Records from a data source
□ □ □ □ □ □ □
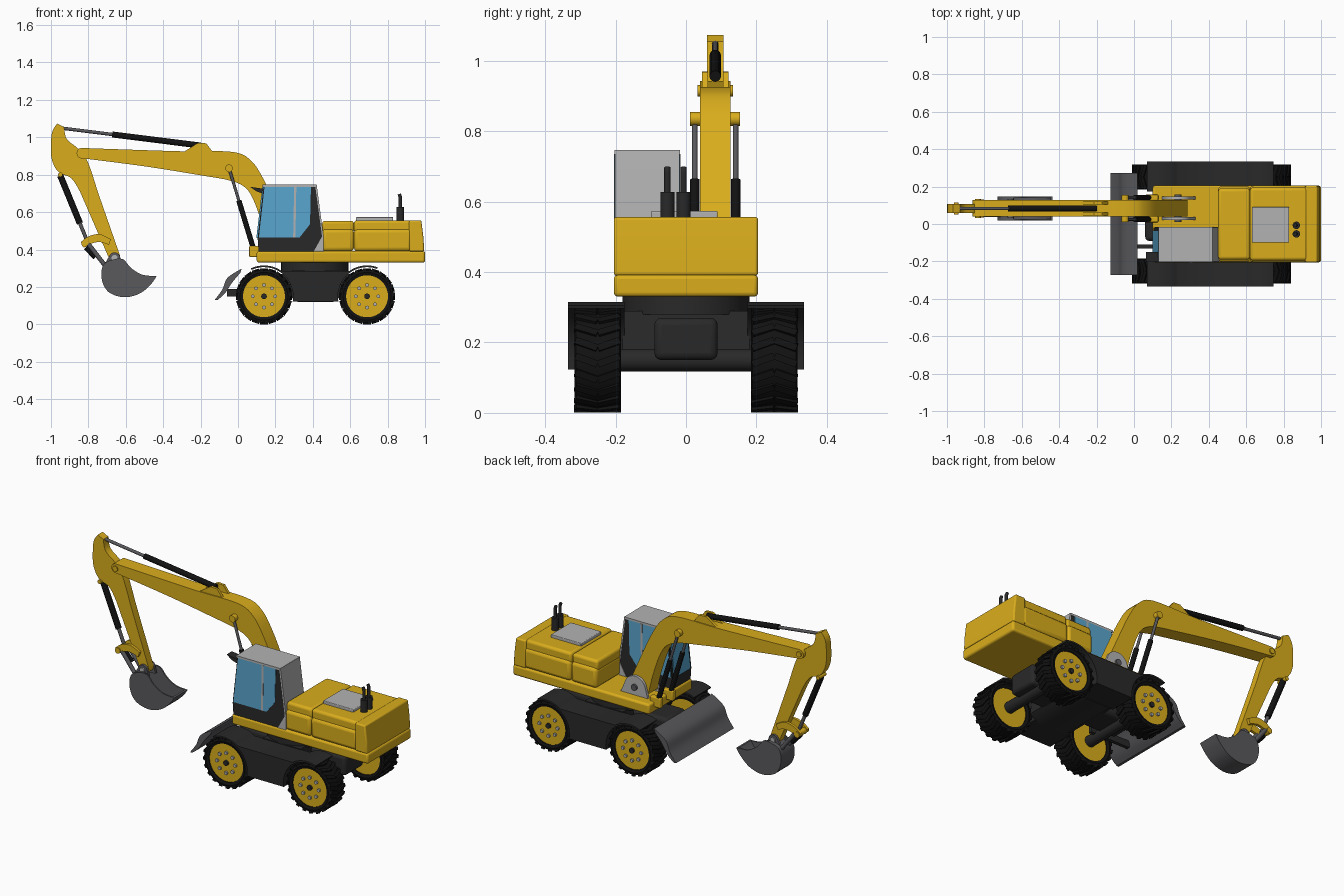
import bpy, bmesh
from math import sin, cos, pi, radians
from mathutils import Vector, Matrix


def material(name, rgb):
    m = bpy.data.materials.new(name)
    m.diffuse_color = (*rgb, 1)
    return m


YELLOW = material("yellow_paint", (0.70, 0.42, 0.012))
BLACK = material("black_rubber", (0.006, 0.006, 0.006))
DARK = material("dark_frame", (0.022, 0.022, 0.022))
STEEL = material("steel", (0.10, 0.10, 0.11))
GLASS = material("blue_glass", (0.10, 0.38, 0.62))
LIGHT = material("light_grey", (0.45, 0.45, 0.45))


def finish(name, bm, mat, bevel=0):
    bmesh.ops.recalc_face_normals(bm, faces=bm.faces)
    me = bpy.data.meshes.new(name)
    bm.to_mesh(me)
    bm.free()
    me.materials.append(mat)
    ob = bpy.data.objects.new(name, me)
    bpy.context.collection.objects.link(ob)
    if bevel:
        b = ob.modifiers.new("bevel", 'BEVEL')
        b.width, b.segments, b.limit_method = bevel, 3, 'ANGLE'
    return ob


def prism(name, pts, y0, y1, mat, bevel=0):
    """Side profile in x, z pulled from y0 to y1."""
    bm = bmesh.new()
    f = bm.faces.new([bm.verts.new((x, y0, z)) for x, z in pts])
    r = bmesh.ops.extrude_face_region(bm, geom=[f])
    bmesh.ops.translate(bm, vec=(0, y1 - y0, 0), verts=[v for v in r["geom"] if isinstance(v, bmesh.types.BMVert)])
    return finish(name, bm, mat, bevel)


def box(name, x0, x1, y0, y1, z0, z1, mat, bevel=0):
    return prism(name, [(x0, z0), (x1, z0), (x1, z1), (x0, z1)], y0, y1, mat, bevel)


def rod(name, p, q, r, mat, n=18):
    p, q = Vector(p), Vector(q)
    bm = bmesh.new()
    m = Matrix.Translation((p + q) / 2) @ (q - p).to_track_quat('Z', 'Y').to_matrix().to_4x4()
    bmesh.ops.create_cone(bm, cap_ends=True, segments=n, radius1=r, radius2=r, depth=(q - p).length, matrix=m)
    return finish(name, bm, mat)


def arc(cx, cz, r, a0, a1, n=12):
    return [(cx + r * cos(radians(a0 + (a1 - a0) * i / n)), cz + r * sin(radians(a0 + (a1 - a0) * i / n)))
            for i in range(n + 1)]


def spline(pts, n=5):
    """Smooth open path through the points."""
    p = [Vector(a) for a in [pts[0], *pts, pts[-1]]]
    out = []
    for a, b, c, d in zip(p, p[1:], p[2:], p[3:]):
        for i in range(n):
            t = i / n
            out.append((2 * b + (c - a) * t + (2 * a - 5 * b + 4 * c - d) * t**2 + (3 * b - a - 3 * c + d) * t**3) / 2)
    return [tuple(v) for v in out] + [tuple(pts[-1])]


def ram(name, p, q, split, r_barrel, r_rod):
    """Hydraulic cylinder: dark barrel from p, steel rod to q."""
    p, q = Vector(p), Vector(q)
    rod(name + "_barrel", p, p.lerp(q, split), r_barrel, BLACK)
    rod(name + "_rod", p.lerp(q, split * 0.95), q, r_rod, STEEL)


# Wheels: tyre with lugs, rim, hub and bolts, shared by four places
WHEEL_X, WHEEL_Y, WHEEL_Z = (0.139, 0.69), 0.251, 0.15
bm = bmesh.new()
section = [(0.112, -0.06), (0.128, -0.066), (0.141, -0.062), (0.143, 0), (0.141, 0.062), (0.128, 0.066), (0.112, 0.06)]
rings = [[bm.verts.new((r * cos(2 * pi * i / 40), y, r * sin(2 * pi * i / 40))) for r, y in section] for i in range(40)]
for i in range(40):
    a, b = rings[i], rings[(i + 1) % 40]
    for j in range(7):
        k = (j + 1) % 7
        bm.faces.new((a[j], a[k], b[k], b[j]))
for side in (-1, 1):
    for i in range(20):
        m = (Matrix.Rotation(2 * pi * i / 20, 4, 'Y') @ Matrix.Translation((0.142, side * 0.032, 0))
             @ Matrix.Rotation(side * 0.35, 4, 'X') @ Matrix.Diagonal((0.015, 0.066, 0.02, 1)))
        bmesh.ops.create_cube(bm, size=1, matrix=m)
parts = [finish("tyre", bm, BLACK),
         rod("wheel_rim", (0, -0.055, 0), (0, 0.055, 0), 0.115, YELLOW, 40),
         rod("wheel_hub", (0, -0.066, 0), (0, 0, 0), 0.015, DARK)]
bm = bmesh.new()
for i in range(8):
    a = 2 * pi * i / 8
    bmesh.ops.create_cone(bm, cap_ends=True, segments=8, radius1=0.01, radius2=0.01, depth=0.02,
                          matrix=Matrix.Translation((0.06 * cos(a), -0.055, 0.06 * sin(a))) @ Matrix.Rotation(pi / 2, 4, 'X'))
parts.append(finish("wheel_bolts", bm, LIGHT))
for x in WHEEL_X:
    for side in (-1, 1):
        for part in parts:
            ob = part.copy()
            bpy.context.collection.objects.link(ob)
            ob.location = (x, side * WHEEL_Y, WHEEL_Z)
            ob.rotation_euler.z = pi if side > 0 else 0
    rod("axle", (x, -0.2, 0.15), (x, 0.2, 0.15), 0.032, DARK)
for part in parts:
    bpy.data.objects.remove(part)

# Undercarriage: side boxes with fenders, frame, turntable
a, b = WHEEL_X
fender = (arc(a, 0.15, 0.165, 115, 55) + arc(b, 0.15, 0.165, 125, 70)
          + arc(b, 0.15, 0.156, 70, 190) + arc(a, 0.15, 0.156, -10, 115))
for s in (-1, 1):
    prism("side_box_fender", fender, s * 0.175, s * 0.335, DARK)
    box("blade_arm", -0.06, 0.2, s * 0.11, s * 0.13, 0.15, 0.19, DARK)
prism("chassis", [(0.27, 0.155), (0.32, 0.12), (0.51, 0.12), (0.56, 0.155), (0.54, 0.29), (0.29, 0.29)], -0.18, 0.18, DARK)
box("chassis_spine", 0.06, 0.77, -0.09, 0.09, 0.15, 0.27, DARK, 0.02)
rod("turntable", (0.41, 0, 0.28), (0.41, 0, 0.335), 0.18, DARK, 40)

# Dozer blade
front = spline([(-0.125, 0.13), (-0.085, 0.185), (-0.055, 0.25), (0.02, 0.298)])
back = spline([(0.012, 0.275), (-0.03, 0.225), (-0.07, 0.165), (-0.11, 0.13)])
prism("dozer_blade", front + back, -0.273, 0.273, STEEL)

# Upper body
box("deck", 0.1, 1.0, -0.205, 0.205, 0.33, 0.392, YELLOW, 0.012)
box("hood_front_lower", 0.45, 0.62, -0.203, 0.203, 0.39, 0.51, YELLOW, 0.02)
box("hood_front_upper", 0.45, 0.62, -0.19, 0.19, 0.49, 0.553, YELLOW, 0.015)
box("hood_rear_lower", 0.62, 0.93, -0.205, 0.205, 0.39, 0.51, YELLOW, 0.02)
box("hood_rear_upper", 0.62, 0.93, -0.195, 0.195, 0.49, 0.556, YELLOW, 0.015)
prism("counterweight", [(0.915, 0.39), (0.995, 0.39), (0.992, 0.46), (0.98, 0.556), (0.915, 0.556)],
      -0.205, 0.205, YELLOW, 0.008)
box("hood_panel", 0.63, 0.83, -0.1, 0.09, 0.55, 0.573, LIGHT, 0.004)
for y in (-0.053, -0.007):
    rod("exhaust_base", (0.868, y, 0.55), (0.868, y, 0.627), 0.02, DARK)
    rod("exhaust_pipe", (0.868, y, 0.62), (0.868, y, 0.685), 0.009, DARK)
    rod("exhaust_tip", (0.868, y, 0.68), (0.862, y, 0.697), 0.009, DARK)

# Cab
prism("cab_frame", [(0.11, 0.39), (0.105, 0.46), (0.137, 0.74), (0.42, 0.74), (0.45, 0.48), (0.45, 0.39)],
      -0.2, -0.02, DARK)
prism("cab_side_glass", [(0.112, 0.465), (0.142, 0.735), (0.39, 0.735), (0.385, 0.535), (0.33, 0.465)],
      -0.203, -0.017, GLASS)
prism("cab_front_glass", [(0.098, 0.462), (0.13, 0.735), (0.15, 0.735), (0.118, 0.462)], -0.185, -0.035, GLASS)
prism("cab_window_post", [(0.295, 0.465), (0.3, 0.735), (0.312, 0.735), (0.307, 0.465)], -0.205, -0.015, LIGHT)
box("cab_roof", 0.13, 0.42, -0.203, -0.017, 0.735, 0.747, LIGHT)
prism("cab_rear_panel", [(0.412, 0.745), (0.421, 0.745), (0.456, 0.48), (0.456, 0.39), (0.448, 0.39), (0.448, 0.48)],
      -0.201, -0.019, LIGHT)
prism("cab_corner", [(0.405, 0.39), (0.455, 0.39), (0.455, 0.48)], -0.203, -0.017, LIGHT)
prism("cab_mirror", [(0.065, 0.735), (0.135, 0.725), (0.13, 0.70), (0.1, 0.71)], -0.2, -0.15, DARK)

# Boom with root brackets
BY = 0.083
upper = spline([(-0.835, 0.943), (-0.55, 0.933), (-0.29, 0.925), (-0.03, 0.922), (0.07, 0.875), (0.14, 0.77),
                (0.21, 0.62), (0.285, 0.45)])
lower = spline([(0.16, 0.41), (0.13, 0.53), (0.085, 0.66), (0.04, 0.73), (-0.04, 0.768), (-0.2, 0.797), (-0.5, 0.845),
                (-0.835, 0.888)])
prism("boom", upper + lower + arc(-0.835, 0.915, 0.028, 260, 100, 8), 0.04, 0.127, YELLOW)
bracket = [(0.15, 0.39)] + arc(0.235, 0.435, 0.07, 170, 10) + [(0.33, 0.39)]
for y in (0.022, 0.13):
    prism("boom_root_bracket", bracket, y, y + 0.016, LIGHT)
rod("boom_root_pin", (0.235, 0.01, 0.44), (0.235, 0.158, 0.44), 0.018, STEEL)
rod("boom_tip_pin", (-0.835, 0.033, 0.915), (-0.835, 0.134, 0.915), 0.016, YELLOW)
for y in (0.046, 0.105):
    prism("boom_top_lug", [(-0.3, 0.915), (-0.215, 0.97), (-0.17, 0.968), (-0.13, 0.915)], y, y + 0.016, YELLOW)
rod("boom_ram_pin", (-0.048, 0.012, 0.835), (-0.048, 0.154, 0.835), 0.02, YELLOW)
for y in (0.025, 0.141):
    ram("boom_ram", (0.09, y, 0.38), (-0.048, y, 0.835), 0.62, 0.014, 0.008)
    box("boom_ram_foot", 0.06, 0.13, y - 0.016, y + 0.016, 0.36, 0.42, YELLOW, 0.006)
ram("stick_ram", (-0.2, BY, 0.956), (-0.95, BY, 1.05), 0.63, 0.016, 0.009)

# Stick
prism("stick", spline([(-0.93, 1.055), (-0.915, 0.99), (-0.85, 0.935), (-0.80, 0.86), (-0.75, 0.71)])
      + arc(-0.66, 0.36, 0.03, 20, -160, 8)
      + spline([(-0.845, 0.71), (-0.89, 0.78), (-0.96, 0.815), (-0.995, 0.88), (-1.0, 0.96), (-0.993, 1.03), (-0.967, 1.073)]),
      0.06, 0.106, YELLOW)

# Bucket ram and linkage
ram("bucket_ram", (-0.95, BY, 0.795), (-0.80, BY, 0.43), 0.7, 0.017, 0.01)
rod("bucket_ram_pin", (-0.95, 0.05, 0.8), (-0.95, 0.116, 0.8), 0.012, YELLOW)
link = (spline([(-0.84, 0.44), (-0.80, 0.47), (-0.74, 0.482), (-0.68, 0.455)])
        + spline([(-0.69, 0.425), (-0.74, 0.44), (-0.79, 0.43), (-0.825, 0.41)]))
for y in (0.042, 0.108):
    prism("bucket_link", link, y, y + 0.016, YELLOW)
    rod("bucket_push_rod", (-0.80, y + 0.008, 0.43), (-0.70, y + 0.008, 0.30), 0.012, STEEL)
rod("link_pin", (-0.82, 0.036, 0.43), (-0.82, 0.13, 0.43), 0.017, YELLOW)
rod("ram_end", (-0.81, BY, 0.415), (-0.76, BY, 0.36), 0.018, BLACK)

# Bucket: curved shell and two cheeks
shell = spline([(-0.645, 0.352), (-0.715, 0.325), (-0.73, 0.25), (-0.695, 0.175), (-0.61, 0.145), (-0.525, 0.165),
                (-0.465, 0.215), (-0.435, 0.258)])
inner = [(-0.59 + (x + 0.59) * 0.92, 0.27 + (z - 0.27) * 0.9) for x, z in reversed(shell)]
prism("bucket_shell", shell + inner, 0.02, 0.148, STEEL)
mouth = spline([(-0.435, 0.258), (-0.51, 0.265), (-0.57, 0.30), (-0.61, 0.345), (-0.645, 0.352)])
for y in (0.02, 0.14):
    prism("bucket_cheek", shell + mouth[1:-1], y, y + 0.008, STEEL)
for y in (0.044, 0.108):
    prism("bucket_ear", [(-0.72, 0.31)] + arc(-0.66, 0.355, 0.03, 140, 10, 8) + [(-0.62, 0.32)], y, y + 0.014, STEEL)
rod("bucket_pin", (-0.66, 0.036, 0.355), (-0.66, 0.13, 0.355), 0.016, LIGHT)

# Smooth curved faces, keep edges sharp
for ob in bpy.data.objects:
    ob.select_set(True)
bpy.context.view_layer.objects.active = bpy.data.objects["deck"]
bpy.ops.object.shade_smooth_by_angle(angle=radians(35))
□ □ □ □ □ □ □
◆ **TASK DIRECTIONS**
Starting at the line above that contains "m.diffuse_color = (*rgb, 1)", write out each line exactly until the line that contains "return finish(name, bm, mat, bevel)" has been written, and stop there.

◆ **ANSWER AREA**
    m.diffuse_color = (*rgb, 1)
    return m


YELLOW = material("yellow_paint", (0.70, 0.42, 0.012))
BLACK = material("black_rubber", (0.006, 0.006, 0.006))
DARK = material("dark_frame", (0.022, 0.022, 0.022))
STEEL = material("steel", (0.10, 0.10, 0.11))
GLASS = material("blue_glass", (0.10, 0.38, 0.62))
LIGHT = material("light_grey", (0.45, 0.45, 0.45))


def finish(name, bm, mat, bevel=0):
    bmesh.ops.recalc_face_normals(bm, faces=bm.faces)
    me = bpy.data.meshes.new(name)
    bm.to_mesh(me)
    bm.free()
    me.materials.append(mat)
    ob = bpy.data.objects.new(name, me)
    bpy.context.collection.objects.link(ob)
    if bevel:
        b = ob.modifiers.new("bevel", 'BEVEL')
        b.width, b.segments, b.limit_method = bevel, 3, 'ANGLE'
    return ob


def prism(name, pts, y0, y1, mat, bevel=0):
    """Side profile in x, z pulled from y0 to y1."""
    bm = bmesh.new()
    f = bm.faces.new([bm.verts.new((x, y0, z)) for x, z in pts])
    r = bmesh.ops.extrude_face_region(bm, geom=[f])
    bmesh.ops.translate(bm, vec=(0, y1 - y0, 0), verts=[v for v in r["geom"] if isinstance(v, bmesh.types.BMVert)])
    return finish(name, bm, mat, bevel)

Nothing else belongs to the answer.